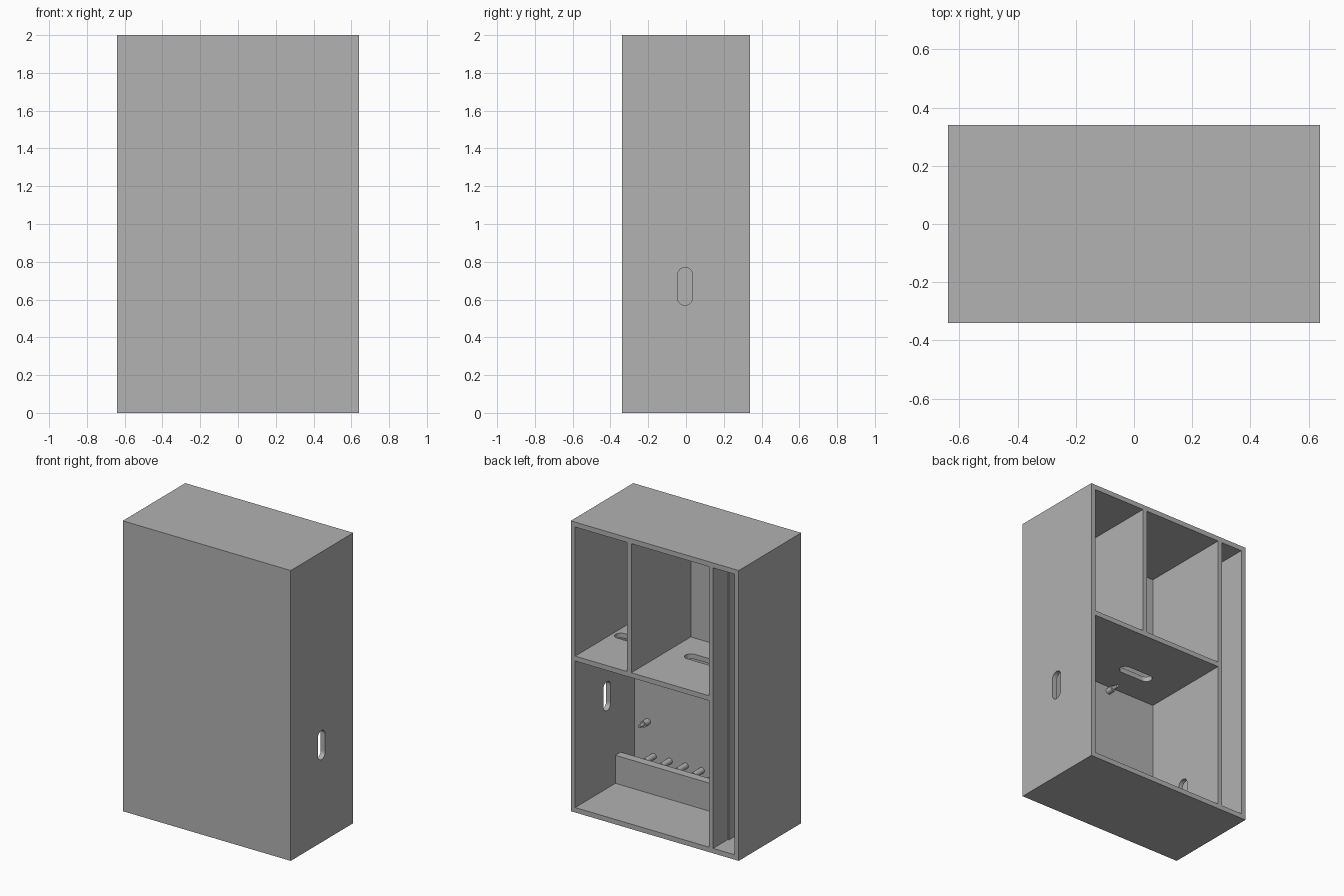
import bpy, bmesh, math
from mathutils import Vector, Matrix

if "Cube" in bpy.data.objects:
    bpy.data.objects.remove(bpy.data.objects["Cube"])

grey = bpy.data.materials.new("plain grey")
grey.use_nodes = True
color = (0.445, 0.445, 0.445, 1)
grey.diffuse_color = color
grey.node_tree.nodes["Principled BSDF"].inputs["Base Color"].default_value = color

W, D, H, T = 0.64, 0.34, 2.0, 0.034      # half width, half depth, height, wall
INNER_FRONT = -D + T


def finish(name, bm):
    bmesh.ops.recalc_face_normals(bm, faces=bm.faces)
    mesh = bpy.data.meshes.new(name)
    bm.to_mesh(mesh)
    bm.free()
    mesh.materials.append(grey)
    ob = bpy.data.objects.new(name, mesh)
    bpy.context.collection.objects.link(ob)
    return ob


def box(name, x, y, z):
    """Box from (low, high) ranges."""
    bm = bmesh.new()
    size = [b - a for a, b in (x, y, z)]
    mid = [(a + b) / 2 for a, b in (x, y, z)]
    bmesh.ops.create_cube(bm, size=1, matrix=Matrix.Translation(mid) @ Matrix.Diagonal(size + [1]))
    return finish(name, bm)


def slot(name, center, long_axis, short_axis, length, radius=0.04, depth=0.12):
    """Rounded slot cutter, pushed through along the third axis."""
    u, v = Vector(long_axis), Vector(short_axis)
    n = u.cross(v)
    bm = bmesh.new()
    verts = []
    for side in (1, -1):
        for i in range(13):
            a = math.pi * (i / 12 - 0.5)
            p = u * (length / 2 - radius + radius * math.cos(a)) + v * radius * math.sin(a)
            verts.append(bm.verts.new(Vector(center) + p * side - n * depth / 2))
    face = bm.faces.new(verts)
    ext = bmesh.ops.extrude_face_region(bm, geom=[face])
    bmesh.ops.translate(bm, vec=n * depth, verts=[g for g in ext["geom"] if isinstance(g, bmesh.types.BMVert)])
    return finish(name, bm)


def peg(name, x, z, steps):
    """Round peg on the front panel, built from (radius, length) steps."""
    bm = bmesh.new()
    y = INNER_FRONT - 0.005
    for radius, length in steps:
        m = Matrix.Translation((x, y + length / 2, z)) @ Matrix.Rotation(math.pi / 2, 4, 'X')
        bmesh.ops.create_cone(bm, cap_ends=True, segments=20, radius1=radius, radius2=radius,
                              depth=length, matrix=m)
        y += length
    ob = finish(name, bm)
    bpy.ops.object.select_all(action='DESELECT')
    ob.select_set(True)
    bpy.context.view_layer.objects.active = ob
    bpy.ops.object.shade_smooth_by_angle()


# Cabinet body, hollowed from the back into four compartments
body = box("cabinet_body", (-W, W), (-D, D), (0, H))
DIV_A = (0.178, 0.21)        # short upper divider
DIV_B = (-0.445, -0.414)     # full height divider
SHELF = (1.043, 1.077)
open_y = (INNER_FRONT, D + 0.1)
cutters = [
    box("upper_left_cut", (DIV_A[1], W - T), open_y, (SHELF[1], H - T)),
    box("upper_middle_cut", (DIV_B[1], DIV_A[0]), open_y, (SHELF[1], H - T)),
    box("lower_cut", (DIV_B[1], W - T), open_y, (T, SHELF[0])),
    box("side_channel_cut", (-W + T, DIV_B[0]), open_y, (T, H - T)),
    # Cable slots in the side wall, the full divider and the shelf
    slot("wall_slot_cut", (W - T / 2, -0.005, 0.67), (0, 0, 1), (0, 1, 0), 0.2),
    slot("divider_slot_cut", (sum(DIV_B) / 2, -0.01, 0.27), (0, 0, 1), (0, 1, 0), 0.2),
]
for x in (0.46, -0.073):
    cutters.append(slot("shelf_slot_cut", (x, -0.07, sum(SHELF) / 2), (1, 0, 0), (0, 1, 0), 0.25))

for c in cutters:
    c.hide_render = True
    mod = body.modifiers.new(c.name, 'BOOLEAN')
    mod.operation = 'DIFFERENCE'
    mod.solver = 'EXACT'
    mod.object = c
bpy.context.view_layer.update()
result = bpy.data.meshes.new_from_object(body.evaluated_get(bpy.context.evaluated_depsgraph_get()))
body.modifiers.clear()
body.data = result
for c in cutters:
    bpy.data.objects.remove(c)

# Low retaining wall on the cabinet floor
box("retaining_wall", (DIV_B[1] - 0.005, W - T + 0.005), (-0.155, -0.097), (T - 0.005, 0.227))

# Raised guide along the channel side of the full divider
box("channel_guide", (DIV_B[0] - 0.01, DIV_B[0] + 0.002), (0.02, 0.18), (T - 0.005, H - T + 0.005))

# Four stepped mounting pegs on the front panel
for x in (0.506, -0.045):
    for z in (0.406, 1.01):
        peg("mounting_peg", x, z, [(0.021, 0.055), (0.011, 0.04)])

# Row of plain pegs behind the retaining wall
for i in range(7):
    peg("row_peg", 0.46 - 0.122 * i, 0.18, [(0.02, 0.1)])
☆ ☆ ☆ ☆
■ **WHAT IS EXPECTED**
How many of the lines above include the word "body"? State that number and nothing else.

■ **ANSWER BOX**
6